### YOUR ASSIGNMENT
Scan the records for lines with the word "finish", and copy every such line.

=== Begin Enclosure ===

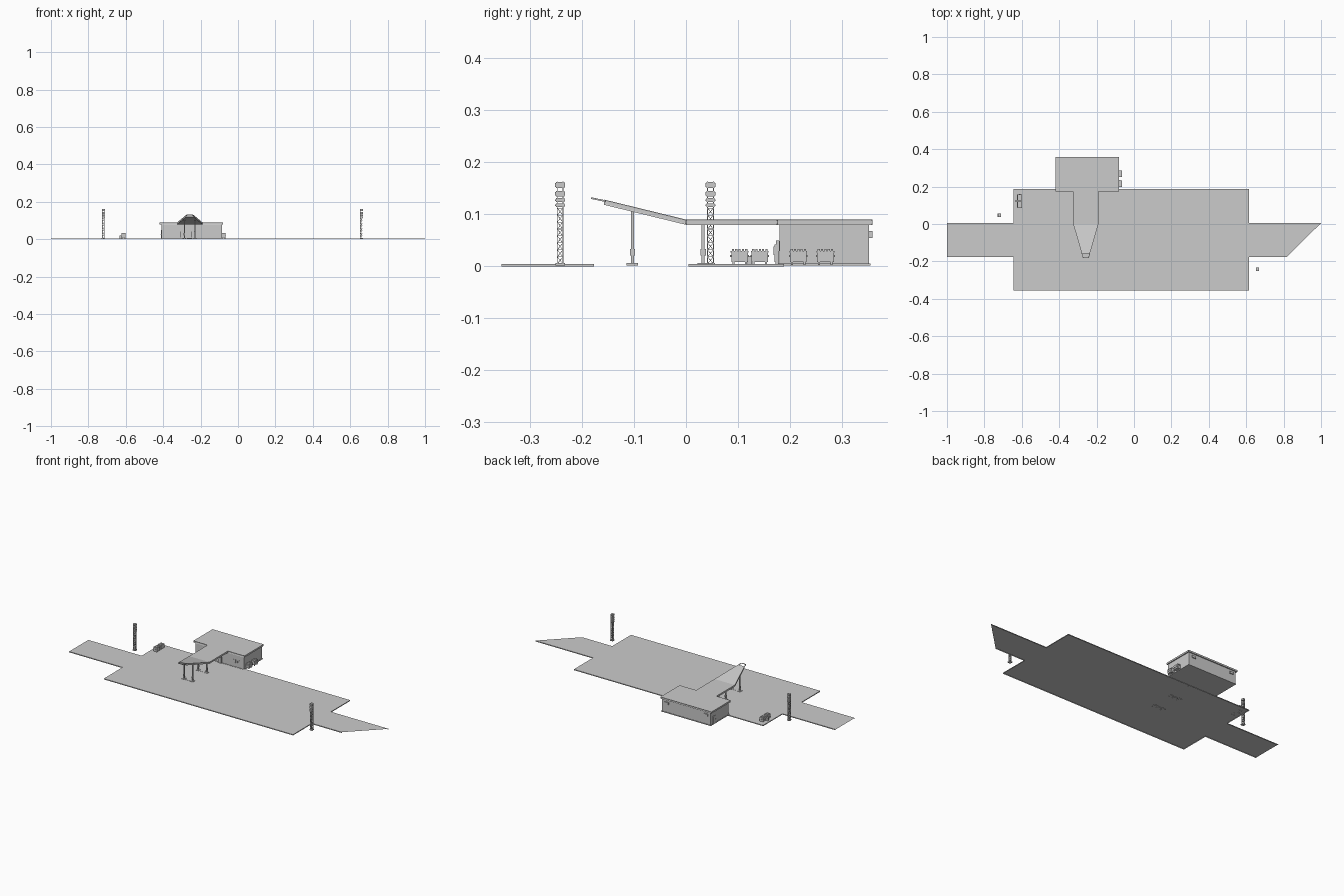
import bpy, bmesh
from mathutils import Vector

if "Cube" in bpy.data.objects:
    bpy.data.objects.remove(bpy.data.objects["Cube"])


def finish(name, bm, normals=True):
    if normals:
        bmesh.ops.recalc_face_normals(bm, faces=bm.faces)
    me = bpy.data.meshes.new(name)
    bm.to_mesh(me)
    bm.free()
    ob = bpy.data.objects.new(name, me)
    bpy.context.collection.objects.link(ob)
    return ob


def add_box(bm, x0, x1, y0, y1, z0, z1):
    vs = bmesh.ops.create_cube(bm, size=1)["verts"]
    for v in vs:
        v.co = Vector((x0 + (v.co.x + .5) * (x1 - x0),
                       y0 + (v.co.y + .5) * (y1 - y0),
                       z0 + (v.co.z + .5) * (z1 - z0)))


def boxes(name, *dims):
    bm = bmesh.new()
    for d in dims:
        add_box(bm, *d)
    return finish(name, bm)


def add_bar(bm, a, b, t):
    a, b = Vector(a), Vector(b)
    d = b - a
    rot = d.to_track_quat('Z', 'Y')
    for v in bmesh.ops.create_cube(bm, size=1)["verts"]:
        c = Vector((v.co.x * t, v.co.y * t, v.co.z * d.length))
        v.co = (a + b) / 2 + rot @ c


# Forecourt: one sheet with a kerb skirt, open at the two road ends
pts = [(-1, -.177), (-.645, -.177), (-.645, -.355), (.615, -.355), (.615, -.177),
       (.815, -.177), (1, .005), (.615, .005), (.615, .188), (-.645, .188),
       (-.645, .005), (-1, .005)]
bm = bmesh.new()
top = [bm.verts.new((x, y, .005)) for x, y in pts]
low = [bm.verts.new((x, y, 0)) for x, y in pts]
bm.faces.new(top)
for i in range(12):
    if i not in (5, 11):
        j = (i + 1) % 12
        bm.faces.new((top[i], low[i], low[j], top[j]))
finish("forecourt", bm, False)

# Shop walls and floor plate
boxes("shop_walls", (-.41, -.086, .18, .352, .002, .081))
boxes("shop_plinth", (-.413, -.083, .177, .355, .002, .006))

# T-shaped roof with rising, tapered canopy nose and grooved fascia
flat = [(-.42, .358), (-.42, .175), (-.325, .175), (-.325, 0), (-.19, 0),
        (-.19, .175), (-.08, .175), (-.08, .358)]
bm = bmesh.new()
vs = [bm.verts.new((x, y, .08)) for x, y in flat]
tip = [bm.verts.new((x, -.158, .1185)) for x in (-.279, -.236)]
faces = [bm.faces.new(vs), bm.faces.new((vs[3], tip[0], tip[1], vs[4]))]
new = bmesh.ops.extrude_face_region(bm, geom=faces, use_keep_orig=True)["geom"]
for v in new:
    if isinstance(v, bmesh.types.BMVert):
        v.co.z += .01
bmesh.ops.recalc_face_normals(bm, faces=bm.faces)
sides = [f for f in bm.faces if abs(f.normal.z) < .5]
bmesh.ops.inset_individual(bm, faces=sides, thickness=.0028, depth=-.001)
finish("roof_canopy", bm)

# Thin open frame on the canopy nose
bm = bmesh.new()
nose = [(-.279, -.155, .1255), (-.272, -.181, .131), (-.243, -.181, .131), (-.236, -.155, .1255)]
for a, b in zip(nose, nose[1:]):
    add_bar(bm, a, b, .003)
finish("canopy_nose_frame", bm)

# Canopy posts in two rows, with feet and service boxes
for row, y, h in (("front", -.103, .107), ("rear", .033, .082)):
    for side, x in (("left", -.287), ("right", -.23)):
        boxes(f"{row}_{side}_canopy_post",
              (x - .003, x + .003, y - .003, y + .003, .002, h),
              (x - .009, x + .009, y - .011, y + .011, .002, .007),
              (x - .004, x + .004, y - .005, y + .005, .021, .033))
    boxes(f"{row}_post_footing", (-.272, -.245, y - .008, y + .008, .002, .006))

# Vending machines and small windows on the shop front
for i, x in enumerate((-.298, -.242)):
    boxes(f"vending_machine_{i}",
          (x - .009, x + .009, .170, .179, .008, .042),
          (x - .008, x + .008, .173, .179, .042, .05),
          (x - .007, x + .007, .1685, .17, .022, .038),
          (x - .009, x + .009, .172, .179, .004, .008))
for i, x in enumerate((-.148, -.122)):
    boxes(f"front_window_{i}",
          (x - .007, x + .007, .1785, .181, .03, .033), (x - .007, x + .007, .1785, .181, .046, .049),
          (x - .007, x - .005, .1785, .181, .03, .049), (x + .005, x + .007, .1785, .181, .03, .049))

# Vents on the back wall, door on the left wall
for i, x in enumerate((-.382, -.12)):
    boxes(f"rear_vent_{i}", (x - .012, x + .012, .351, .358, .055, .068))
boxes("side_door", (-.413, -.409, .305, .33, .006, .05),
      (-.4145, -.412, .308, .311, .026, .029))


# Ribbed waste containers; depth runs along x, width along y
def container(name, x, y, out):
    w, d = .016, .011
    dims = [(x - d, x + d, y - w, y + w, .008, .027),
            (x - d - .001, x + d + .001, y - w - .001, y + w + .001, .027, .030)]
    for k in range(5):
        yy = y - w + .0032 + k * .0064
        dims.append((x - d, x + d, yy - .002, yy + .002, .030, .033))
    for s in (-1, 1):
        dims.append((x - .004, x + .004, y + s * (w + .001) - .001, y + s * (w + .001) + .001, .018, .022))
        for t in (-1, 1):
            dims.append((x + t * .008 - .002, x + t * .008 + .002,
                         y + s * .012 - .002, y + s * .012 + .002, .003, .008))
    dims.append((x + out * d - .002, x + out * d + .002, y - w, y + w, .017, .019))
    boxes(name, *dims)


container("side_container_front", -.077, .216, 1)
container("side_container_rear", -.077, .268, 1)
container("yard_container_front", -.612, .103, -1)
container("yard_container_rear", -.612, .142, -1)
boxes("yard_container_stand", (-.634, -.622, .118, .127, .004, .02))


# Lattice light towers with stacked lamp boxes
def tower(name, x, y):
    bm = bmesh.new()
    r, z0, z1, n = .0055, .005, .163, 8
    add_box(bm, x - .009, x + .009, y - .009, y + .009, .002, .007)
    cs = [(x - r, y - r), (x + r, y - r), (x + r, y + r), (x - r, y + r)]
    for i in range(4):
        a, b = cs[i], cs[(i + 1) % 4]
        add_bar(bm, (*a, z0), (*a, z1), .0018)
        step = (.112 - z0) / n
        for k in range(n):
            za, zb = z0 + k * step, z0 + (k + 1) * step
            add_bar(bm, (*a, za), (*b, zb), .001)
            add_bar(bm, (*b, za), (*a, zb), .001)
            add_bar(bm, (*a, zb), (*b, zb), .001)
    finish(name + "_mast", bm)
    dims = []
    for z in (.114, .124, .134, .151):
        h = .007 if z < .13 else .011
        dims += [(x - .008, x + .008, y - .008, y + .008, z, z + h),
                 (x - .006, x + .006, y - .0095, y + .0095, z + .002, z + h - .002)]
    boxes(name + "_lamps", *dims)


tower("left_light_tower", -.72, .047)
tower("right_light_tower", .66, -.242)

=== End Enclosure ===

### OUTPUT BELOW
def finish(name, bm, normals=True):
    return finish(name, bm)
finish("forecourt", bm, False)
finish("roof_canopy", bm)
finish("canopy_nose_frame", bm)
    finish(name + "_mast", bm)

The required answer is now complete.